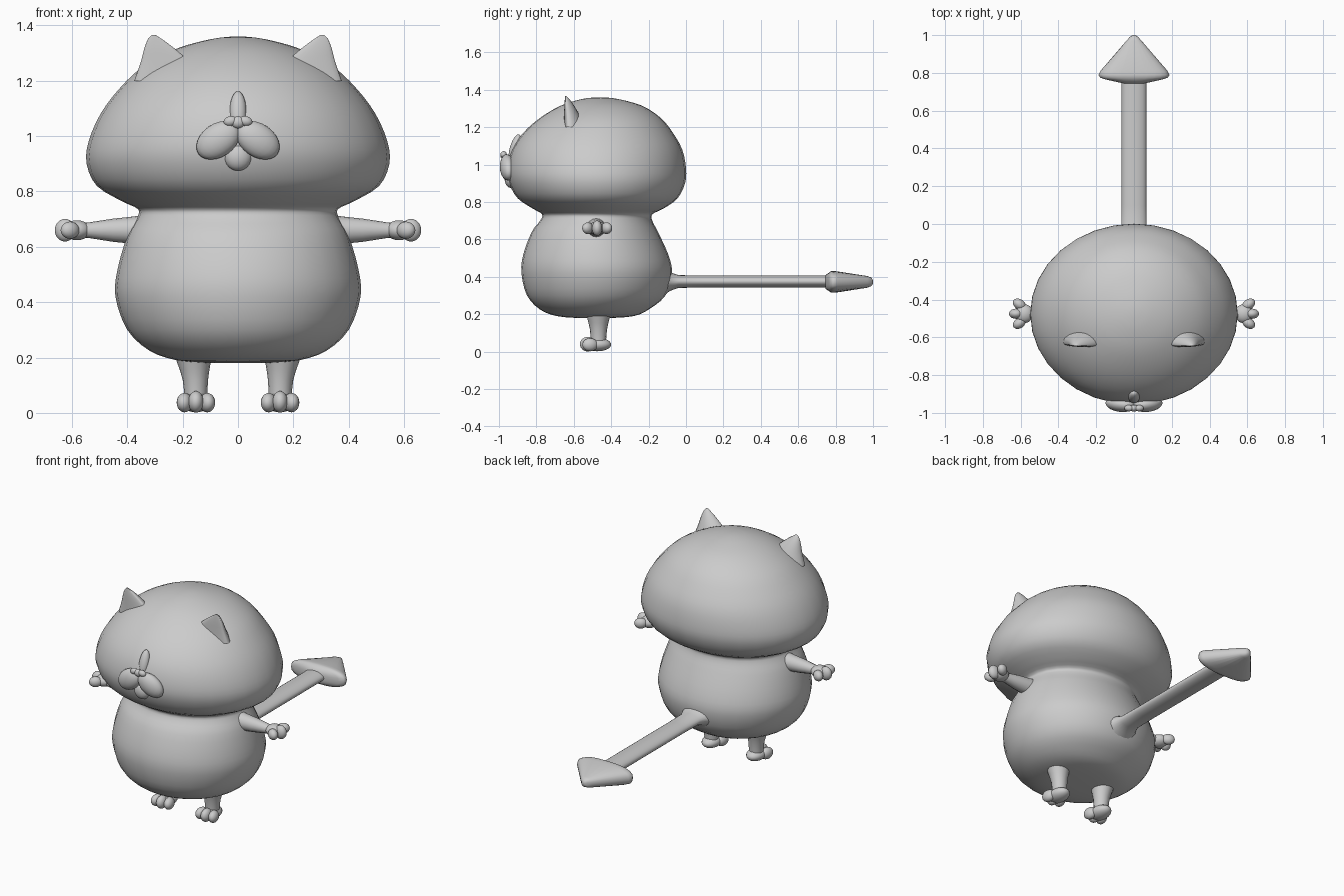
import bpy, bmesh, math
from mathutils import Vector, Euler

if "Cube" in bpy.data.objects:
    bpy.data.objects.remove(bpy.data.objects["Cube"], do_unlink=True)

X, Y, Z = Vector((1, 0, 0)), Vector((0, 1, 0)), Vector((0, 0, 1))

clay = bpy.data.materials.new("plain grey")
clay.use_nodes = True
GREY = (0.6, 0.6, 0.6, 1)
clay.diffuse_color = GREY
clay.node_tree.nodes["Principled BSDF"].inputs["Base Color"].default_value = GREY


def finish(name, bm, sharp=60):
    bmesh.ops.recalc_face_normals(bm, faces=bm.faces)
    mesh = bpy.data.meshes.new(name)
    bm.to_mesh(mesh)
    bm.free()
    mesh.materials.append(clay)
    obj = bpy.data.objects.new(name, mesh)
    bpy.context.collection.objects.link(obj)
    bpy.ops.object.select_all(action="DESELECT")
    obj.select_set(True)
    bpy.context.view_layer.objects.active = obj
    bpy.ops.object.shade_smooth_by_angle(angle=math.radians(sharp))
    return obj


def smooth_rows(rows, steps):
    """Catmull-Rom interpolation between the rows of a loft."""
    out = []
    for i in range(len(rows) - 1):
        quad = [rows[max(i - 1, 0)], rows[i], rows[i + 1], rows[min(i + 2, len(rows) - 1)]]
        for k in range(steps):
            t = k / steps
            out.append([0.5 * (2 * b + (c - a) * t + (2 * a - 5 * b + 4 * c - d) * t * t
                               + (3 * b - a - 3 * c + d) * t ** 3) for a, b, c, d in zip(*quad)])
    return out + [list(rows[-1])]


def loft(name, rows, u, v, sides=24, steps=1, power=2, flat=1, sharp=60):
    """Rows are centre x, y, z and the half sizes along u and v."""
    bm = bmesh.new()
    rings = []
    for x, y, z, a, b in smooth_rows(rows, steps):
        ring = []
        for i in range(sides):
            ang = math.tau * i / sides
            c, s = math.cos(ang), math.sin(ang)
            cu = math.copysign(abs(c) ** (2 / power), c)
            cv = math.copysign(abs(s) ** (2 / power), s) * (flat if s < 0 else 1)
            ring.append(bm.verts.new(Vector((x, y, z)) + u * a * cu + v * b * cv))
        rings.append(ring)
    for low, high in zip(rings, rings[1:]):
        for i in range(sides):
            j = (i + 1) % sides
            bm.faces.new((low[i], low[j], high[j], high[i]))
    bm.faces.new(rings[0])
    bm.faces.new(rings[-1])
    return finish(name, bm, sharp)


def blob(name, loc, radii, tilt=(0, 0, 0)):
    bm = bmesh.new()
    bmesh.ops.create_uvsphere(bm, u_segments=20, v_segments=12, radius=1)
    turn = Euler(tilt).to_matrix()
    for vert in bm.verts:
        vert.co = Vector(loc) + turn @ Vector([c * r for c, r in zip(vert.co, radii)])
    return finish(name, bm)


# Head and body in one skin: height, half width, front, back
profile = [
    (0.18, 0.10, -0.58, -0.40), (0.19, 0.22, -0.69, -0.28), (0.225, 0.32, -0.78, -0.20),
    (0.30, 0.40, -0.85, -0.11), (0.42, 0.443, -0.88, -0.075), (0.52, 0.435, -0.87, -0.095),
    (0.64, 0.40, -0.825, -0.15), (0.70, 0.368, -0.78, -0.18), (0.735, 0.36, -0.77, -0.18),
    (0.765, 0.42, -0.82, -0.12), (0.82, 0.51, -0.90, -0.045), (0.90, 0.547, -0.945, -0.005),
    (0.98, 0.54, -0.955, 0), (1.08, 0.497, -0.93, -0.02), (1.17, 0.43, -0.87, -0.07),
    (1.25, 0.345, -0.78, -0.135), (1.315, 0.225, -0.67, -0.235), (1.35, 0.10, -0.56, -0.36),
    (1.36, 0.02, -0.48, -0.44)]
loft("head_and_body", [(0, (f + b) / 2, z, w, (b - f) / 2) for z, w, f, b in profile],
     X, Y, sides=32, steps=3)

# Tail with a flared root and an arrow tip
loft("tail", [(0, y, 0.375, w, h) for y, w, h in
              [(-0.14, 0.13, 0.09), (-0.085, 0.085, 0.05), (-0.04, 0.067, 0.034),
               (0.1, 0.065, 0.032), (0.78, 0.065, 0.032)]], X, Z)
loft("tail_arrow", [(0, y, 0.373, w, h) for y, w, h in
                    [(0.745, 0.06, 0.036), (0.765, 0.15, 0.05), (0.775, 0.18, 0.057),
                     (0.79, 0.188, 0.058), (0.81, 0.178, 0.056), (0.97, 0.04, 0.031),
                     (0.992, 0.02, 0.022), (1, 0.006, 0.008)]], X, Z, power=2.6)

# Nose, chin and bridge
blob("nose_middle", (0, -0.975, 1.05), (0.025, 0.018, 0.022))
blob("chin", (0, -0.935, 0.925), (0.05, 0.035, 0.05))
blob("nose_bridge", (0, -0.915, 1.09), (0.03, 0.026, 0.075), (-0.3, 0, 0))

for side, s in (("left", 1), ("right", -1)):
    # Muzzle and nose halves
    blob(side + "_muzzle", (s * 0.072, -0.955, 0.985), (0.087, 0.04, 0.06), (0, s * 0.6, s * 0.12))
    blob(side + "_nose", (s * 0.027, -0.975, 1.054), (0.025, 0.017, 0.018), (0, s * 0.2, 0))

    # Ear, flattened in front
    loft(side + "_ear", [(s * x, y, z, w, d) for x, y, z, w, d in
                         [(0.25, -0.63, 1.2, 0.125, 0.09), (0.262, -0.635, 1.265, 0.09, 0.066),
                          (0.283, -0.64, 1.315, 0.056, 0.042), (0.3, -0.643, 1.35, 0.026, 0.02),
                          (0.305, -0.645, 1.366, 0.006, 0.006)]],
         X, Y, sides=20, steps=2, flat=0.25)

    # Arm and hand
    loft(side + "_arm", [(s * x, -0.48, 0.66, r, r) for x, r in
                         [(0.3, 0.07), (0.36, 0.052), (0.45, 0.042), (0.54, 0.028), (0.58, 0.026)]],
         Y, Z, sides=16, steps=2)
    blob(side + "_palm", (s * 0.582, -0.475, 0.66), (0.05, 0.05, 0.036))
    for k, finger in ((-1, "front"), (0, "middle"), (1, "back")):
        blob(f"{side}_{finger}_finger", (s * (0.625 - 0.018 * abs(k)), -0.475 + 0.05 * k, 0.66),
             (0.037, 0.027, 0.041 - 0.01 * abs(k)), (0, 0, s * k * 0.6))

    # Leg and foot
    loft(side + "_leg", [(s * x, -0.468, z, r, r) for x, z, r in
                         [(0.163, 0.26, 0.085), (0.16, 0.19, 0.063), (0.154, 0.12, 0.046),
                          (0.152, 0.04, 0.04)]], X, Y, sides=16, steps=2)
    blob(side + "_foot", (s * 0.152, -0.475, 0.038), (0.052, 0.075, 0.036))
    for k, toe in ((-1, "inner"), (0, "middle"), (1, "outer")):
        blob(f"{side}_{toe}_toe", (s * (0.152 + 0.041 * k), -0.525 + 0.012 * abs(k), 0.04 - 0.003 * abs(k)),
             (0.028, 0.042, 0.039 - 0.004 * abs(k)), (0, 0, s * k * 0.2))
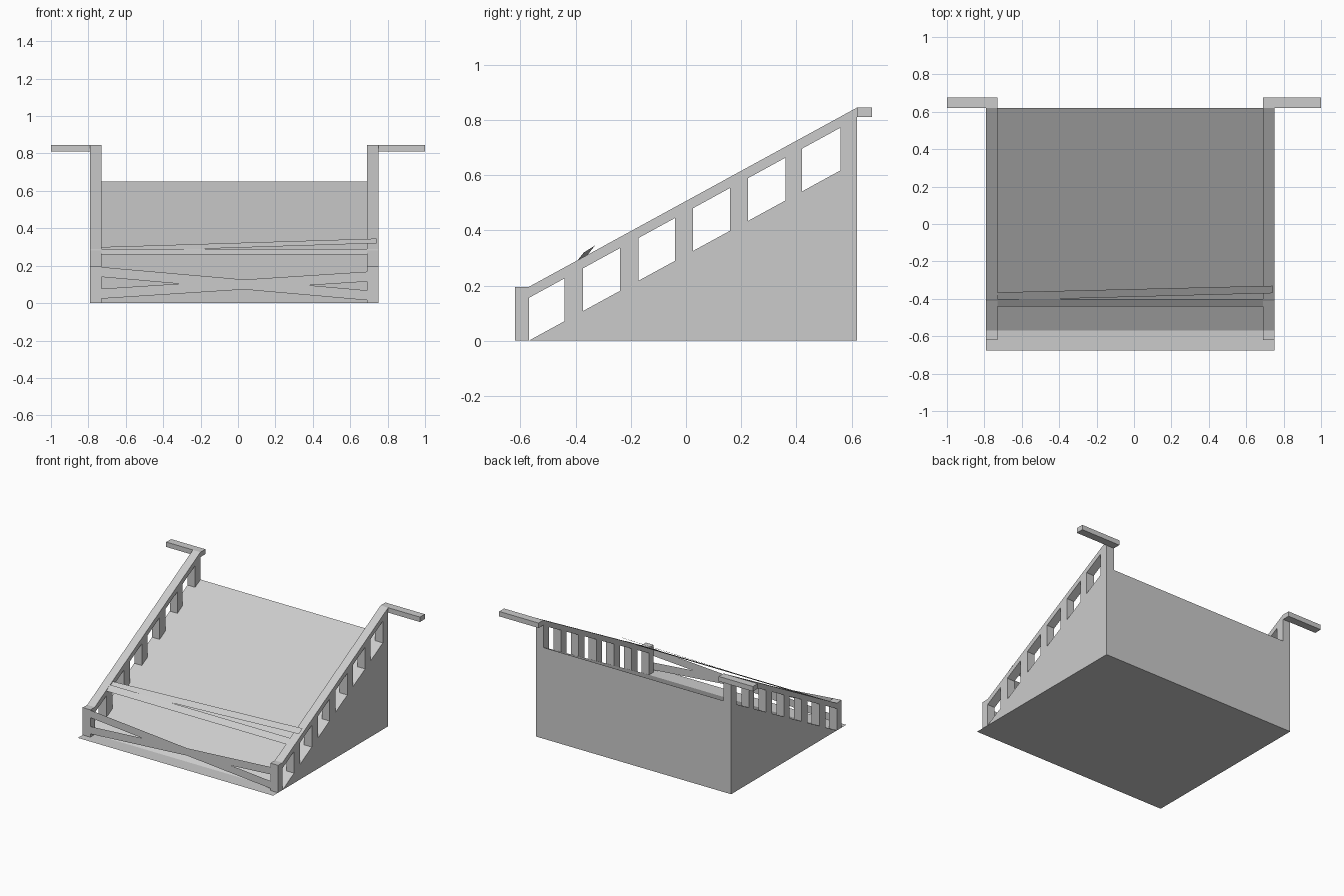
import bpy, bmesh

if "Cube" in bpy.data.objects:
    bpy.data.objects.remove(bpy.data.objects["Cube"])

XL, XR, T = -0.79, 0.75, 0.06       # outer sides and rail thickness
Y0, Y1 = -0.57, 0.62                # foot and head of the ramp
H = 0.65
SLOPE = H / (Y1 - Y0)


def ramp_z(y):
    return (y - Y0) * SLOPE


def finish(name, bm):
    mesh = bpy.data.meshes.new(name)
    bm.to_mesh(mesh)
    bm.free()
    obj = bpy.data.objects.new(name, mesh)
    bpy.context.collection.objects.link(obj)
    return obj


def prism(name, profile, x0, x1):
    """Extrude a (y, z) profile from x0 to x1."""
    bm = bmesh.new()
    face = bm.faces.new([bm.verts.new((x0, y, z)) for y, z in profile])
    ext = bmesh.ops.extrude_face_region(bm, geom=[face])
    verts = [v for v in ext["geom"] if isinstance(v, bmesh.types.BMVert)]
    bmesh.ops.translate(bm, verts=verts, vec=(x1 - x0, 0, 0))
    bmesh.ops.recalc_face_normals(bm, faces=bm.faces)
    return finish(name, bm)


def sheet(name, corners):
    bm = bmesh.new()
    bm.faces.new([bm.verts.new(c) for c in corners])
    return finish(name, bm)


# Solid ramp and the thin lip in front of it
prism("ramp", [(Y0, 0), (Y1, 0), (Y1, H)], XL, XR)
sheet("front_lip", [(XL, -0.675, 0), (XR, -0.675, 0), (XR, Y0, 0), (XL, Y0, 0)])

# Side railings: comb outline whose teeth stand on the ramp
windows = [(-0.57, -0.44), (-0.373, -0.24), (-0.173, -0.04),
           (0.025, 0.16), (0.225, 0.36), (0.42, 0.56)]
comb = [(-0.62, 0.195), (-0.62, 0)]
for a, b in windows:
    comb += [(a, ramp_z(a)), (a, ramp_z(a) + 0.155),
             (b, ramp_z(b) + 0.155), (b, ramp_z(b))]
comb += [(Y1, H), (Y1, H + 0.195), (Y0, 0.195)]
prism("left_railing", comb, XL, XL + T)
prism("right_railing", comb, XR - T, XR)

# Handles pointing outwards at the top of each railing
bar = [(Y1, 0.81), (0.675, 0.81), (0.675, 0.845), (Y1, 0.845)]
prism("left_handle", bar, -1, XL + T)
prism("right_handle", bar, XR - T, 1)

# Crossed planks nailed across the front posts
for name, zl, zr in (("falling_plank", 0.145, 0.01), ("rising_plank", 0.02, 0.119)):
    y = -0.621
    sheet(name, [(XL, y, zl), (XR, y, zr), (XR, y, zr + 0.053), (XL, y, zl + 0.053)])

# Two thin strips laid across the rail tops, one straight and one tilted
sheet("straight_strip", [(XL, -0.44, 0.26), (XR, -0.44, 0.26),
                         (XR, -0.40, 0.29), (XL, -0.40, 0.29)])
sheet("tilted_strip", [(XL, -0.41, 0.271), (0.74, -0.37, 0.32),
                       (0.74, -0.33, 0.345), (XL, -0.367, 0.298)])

=-=-=

• **EXERCISE**: All lines above from the line with "Y0, Y1 = -0.57, 0.62" through the line with "face = bm.faces.new([bm.verts.new((x0, y, z))", both included, are to be set down exactly, with nothing else.

• **TASK SOLUTION**:
Y0, Y1 = -0.57, 0.62                # foot and head of the ramp
H = 0.65
SLOPE = H / (Y1 - Y0)


def ramp_z(y):
    return (y - Y0) * SLOPE


def finish(name, bm):
    mesh = bpy.data.meshes.new(name)
    bm.to_mesh(mesh)
    bm.free()
    obj = bpy.data.objects.new(name, mesh)
    bpy.context.collection.objects.link(obj)
    return obj


def prism(name, profile, x0, x1):
    """Extrude a (y, z) profile from x0 to x1."""
    bm = bmesh.new()
    face = bm.faces.new([bm.verts.new((x0, y, z)) for y, z in profile])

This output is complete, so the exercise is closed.